--- START ---
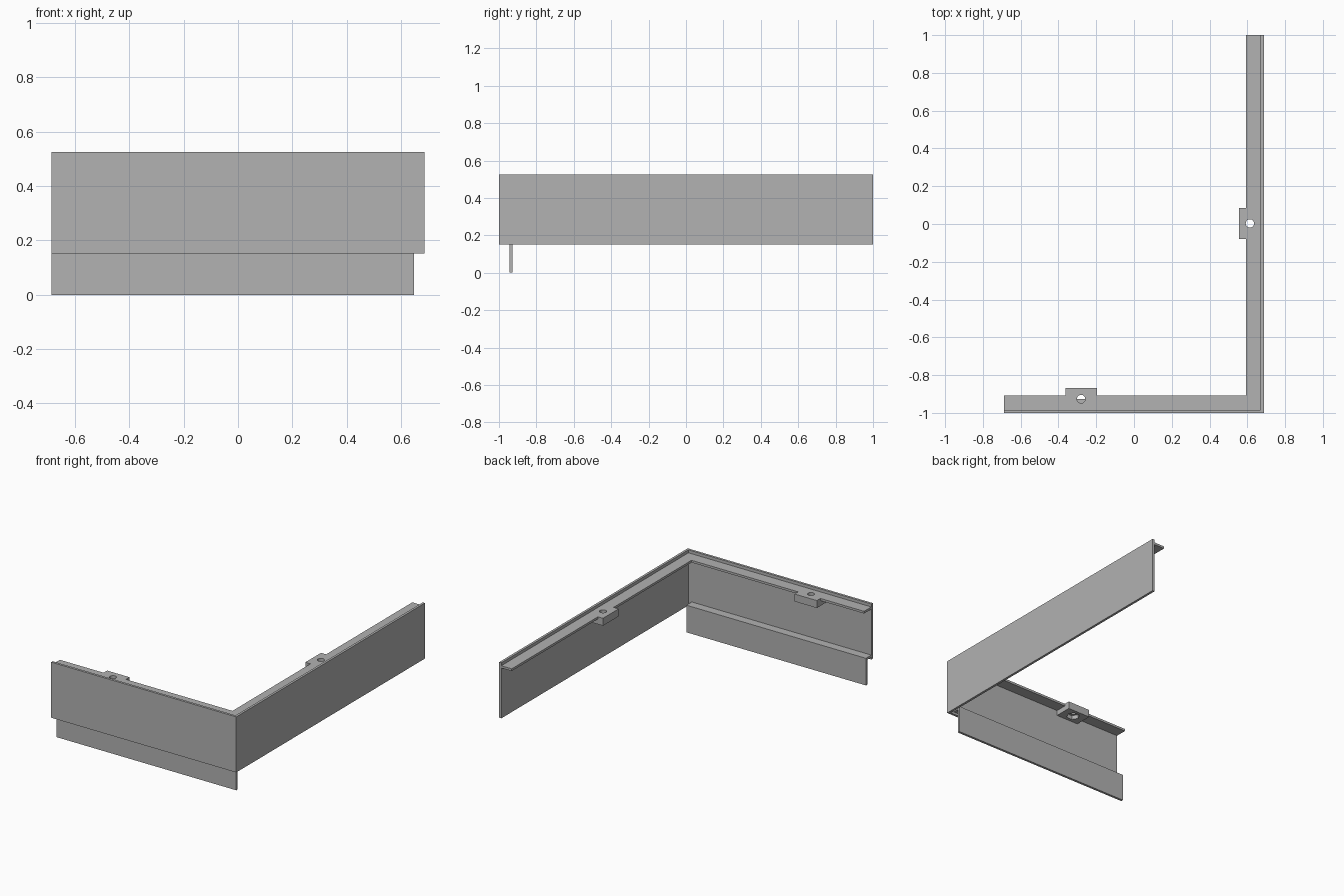
import bpy
import bmesh
from math import cos, sin, tau

if "Cube" in bpy.data.objects:
    bpy.data.objects.remove(bpy.data.objects["Cube"], do_unlink=True)

grey = bpy.data.materials.new("Plain grey")
grey.use_nodes = True
grey.diffuse_color = (0.445, 0.445, 0.445, 1)
grey.node_tree.nodes["Principled BSDF"].inputs["Base Color"].default_value = grey.diffuse_color

LEFT, RIGHT, FRONT, BACK = -0.687, 0.687, -1.0, 1.0
WALL = 0.016
WALL_BOTTOM, WALL_TOP = 0.152, 0.525
FLANGE_BOTTOM, FLANGE_TOP = 0.49, 0.505
TAB_BOTTOM = 0.455


def prism(name, outline, z0, z1):
    """Upright extrusion of a flat outline."""
    bm = bmesh.new()
    base = bm.faces.new([bm.verts.new((x, y, z0)) for x, y in outline])
    top = bmesh.ops.extrude_face_region(bm, geom=[base])["geom"]
    verts = [v for v in top if isinstance(v, bmesh.types.BMVert)]
    bmesh.ops.translate(bm, verts=verts, vec=(0, 0, z1 - z0))
    bmesh.ops.recalc_face_normals(bm, faces=bm.faces)
    mesh = bpy.data.meshes.new(name)
    bm.to_mesh(mesh)
    bm.free()
    mesh.materials.append(grey)
    obj = bpy.data.objects.new(name, mesh)
    bpy.context.collection.objects.link(obj)
    return obj


def box(x0, x1, y0, y1):
    return [(x0, y0), (x1, y0), (x1, y1), (x0, y1)]


def ring(x, y, radius, sides):
    return [(x + radius * cos(tau * i / sides), y + radius * sin(tau * i / sides))
            for i in range(sides)]


def corner(outer, inner):
    """L-shaped outline between two insets from the outside faces."""
    return [(LEFT, FRONT + outer), (RIGHT - outer, FRONT + outer), (RIGHT - outer, BACK),
            (RIGHT - inner, BACK), (RIGHT - inner, FRONT + inner), (LEFT, FRONT + inner)]


def combine(target, tool, operation):
    """Apply a boolean and discard the tool."""
    tool.hide_render = True
    mod = target.modifiers.new("Combine", 'BOOLEAN')
    mod.operation = operation
    mod.solver = 'EXACT'
    mod.object = tool
    bpy.context.view_layer.objects.active = target
    bpy.ops.object.modifier_apply(modifier=mod.name)
    bpy.data.objects.remove(tool, do_unlink=True)


# Tall outer walls meeting at the corner
prism("corner_wall", corner(0, WALL), WALL_BOTTOM, WALL_TOP)

# Recessed flange along the top of both walls
flange = prism("top_flange", corner(WALL, 0.093), FLANGE_BOTTOM, FLANGE_TOP)

# Screw tabs with a through hole and a hexagonal nut pocket underneath
half, reach = 0.083, 0.131
front_x, side_y = -0.28, 0.003
middle = (WALL + reach) / 2
tabs = [
    (box(front_x - half, front_x + half, FRONT + WALL, FRONT + reach),
     (front_x, FRONT + middle)),
    (box(RIGHT - reach, RIGHT - WALL, side_y - half, side_y + half),
     (RIGHT - middle, side_y)),
]
for outline, (x, y) in tabs:
    combine(flange, prism("tab", outline, TAB_BOTTOM, FLANGE_TOP), 'UNION')
    combine(flange, prism("hole", ring(x, y, 0.022, 32), 0.4, 0.6), 'DIFFERENCE')
    combine(flange, prism("pocket", ring(x, y, 0.042, 6), 0.4, 0.482), 'DIFFERENCE')

# Lower front panel hung from a narrow ledge behind the front wall
PANEL_RIGHT, PANEL_BACK = 0.647, -0.927
prism("lower_ledge", box(LEFT, PANEL_RIGHT, FRONT + WALL, PANEL_BACK), 0.167, 0.182)
prism("lower_panel", box(LEFT, PANEL_RIGHT, PANEL_BACK - WALL, PANEL_BACK), 0, 0.167)
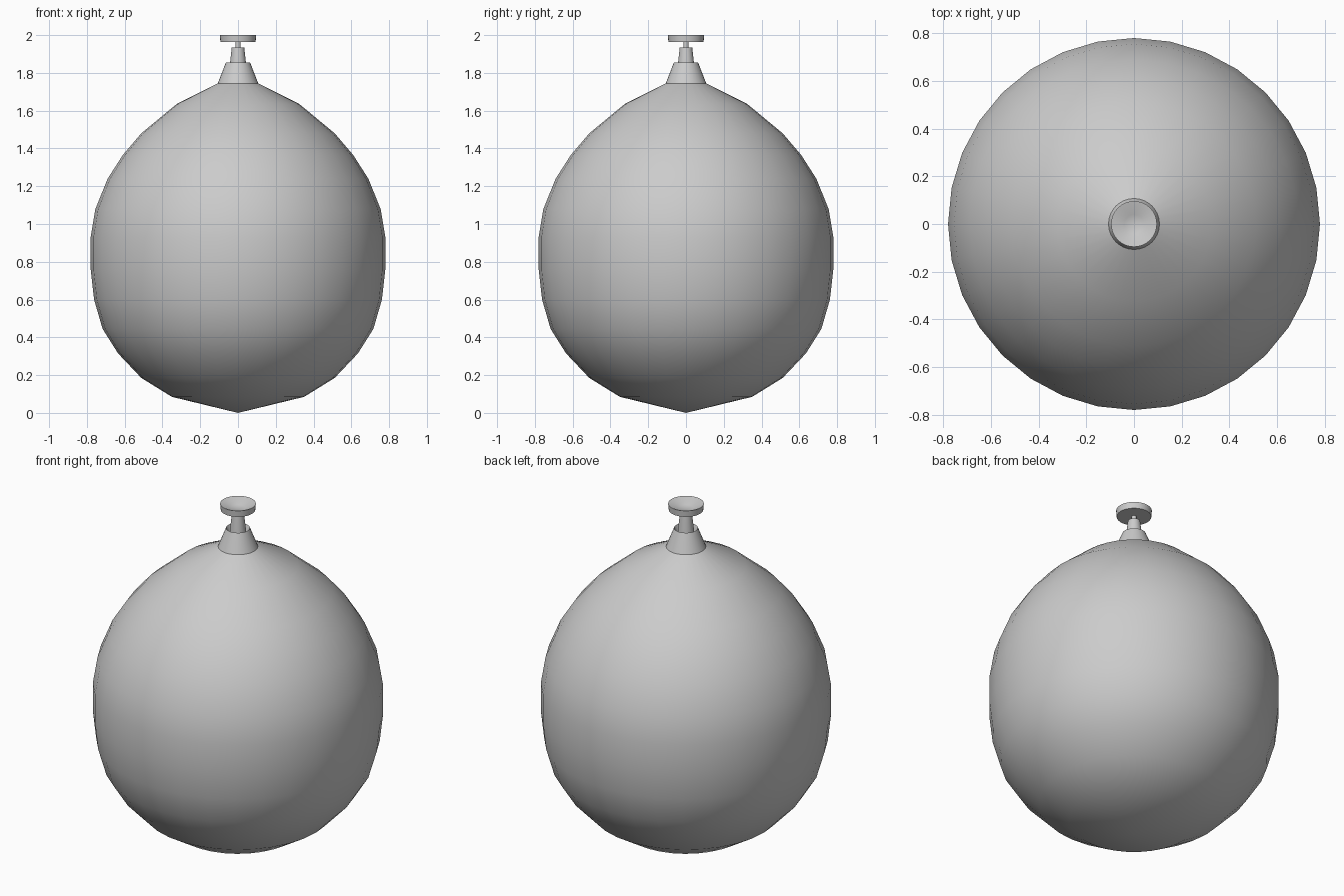
import bpy, bmesh, math

if "Cube" in bpy.data.objects:
    bpy.data.objects.remove(bpy.data.objects["Cube"])


def lathe(name, profile, segments=32, angle=40):
    """Revolve (radius, z) points around the z axis; radius 0 becomes a pole."""
    bm = bmesh.new()
    rings = []
    for r, z in profile:
        if r == 0:
            rings.append([bm.verts.new((0, 0, z))])
        else:
            rings.append([bm.verts.new((r * math.cos(2 * math.pi * i / segments),
                                        r * math.sin(2 * math.pi * i / segments), z))
                          for i in range(segments)])
    for a, b in zip(rings, rings[1:]):
        for i in range(segments):
            j = (i + 1) % segments
            quad = [a[i % len(a)], a[j % len(a)], b[j % len(b)], b[i % len(b)]]
            bm.faces.new(list(dict.fromkeys(quad)))
    mesh = bpy.data.meshes.new(name)
    bm.to_mesh(mesh)
    bm.free()
    obj = bpy.data.objects.new(name, mesh)
    bpy.context.collection.objects.link(obj)
    bpy.context.view_layer.objects.active = obj
    obj.select_set(True)
    bpy.ops.object.shade_smooth_by_angle(angle=math.radians(angle))
    obj.select_set(False)
    return obj


# Round hanging ball, pointed slightly at the bottom
lathe("ball", [(0, 0), (0.35, 0.085), (0.512, 0.185), (0.635, 0.315),
               (0.717, 0.445), (0.762, 0.60), (0.78, 0.76), (0.78, 0.93),
               (0.755, 1.08), (0.69, 1.24), (0.61, 1.365), (0.512, 1.48),
               (0.325, 1.635), (0.107, 1.745)])

# Flared collar, open at the top
lathe("collar", [(0.107, 1.745), (0.064, 1.855), (0.05, 1.82), (0.042, 1.82)])

# Tapered stem with a thin pin
lathe("stem", [(0.045, 1.82), (0.042, 1.855), (0.033, 1.935),
               (0.014, 1.935), (0.014, 1.967)])

# Shallow cup on top
lathe("cup", [(0, 1.963), (0.093, 1.963), (0.096, 2.0),
              (0.092, 2.0), (0.04, 1.973), (0, 1.97)])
--- END ---
◆ **Task requirements**:
Reproduce each entry exactly as given; no pictures, please.

◆ **Your solution**:
import bpy
import bmesh
from math import cos, sin, tau

if "Cube" in bpy.data.objects:
    bpy.data.objects.remove(bpy.data.objects["Cube"], do_unlink=True)

grey = bpy.data.materials.new("Plain grey")
grey.use_nodes = True
grey.diffuse_color = (0.445, 0.445, 0.445, 1)
grey.node_tree.nodes["Principled BSDF"].inputs["Base Color"].default_value = grey.diffuse_color

LEFT, RIGHT, FRONT, BACK = -0.687, 0.687, -1.0, 1.0
WALL = 0.016
WALL_BOTTOM, WALL_TOP = 0.152, 0.525
FLANGE_BOTTOM, FLANGE_TOP = 0.49, 0.505
TAB_BOTTOM = 0.455


def prism(name, outline, z0, z1):
    """Upright extrusion of a flat outline."""
    bm = bmesh.new()
    base = bm.faces.new([bm.verts.new((x, y, z0)) for x, y in outline])
    top = bmesh.ops.extrude_face_region(bm, geom=[base])["geom"]
    verts = [v for v in top if isinstance(v, bmesh.types.BMVert)]
    bmesh.ops.translate(bm, verts=verts, vec=(0, 0, z1 - z0))
    bmesh.ops.recalc_face_normals(bm, faces=bm.faces)
    mesh = bpy.data.meshes.new(name)
    bm.to_mesh(mesh)
    bm.free()
    mesh.materials.append(grey)
    obj = bpy.data.objects.new(name, mesh)
    bpy.context.collection.objects.link(obj)
    return obj


def box(x0, x1, y0, y1):
    return [(x0, y0), (x1, y0), (x1, y1), (x0, y1)]


def ring(x, y, radius, sides):
    return [(x + radius * cos(tau * i / sides), y + radius * sin(tau * i / sides))
            for i in range(sides)]


def corner(outer, inner):
    """L-shaped outline between two insets from the outside faces."""
    return [(LEFT, FRONT + outer), (RIGHT - outer, FRONT + outer), (RIGHT - outer, BACK),
            (RIGHT - inner, BACK), (RIGHT - inner, FRONT + inner), (LEFT, FRONT + inner)]


def combine(target, tool, operation):
    """Apply a boolean and discard the tool."""
    tool.hide_render = True
    mod = target.modifiers.new("Combine", 'BOOLEAN')
    mod.operation = operation
    mod.solver = 'EXACT'
    mod.object = tool
    bpy.context.view_layer.objects.active = target
    bpy.ops.object.modifier_apply(modifier=mod.name)
    bpy.data.objects.remove(tool, do_unlink=True)


# Tall outer walls meeting at the corner
prism("corner_wall", corner(0, WALL), WALL_BOTTOM, WALL_TOP)

# Recessed flange along the top of both walls
flange = prism("top_flange", corner(WALL, 0.093), FLANGE_BOTTOM, FLANGE_TOP)

# Screw tabs with a through hole and a hexagonal nut pocket underneath
half, reach = 0.083, 0.131
front_x, side_y = -0.28, 0.003
middle = (WALL + reach) / 2
tabs = [
    (box(front_x - half, front_x + half, FRONT + WALL, FRONT + reach),
     (front_x, FRONT + middle)),
    (box(RIGHT - reach, RIGHT - WALL, side_y - half, side_y + half),
     (RIGHT - middle, side_y)),
]
for outline, (x, y) in tabs:
    combine(flange, prism("tab", outline, TAB_BOTTOM, FLANGE_TOP), 'UNION')
    combine(flange, prism("hole", ring(x, y, 0.022, 32), 0.4, 0.6), 'DIFFERENCE')
    combine(flange, prism("pocket", ring(x, y, 0.042, 6), 0.4, 0.482), 'DIFFERENCE')

# Lower front panel hung from a narrow ledge behind the front wall
PANEL_RIGHT, PANEL_BACK = 0.647, -0.927
prism("lower_ledge", box(LEFT, PANEL_RIGHT, FRONT + WALL, PANEL_BACK), 0.167, 0.182)
prism("lower_panel", box(LEFT, PANEL_RIGHT, PANEL_BACK - WALL, PANEL_BACK), 0, 0.167)
import bpy, bmesh, math

if "Cube" in bpy.data.objects:
    bpy.data.objects.remove(bpy.data.objects["Cube"])


def lathe(name, profile, segments=32, angle=40):
    """Revolve (radius, z) points around the z axis; radius 0 becomes a pole."""
    bm = bmesh.new()
    rings = []
    for r, z in profile:
        if r == 0:
            rings.append([bm.verts.new((0, 0, z))])
        else:
            rings.append([bm.verts.new((r * math.cos(2 * math.pi * i / segments),
                                        r * math.sin(2 * math.pi * i / segments), z))
                          for i in range(segments)])
    for a, b in zip(rings, rings[1:]):
        for i in range(segments):
            j = (i + 1) % segments
            quad = [a[i % len(a)], a[j % len(a)], b[j % len(b)], b[i % len(b)]]
            bm.faces.new(list(dict.fromkeys(quad)))
    mesh = bpy.data.meshes.new(name)
    bm.to_mesh(mesh)
    bm.free()
    obj = bpy.data.objects.new(name, mesh)
    bpy.context.collection.objects.link(obj)
    bpy.context.view_layer.objects.active = obj
    obj.select_set(True)
    bpy.ops.object.shade_smooth_by_angle(angle=math.radians(angle))
    obj.select_set(False)
    return obj


# Round hanging ball, pointed slightly at the bottom
lathe("ball", [(0, 0), (0.35, 0.085), (0.512, 0.185), (0.635, 0.315),
               (0.717, 0.445), (0.762, 0.60), (0.78, 0.76), (0.78, 0.93),
               (0.755, 1.08), (0.69, 1.24), (0.61, 1.365), (0.512, 1.48),
               (0.325, 1.635), (0.107, 1.745)])

# Flared collar, open at the top
lathe("collar", [(0.107, 1.745), (0.064, 1.855), (0.05, 1.82), (0.042, 1.82)])

# Tapered stem with a thin pin
lathe("stem", [(0.045, 1.82), (0.042, 1.855), (0.033, 1.935),
               (0.014, 1.935), (0.014, 1.967)])

# Shallow cup on top
lathe("cup", [(0, 1.963), (0.093, 1.963), (0.096, 2.0),
              (0.092, 2.0), (0.04, 1.973), (0, 1.97)])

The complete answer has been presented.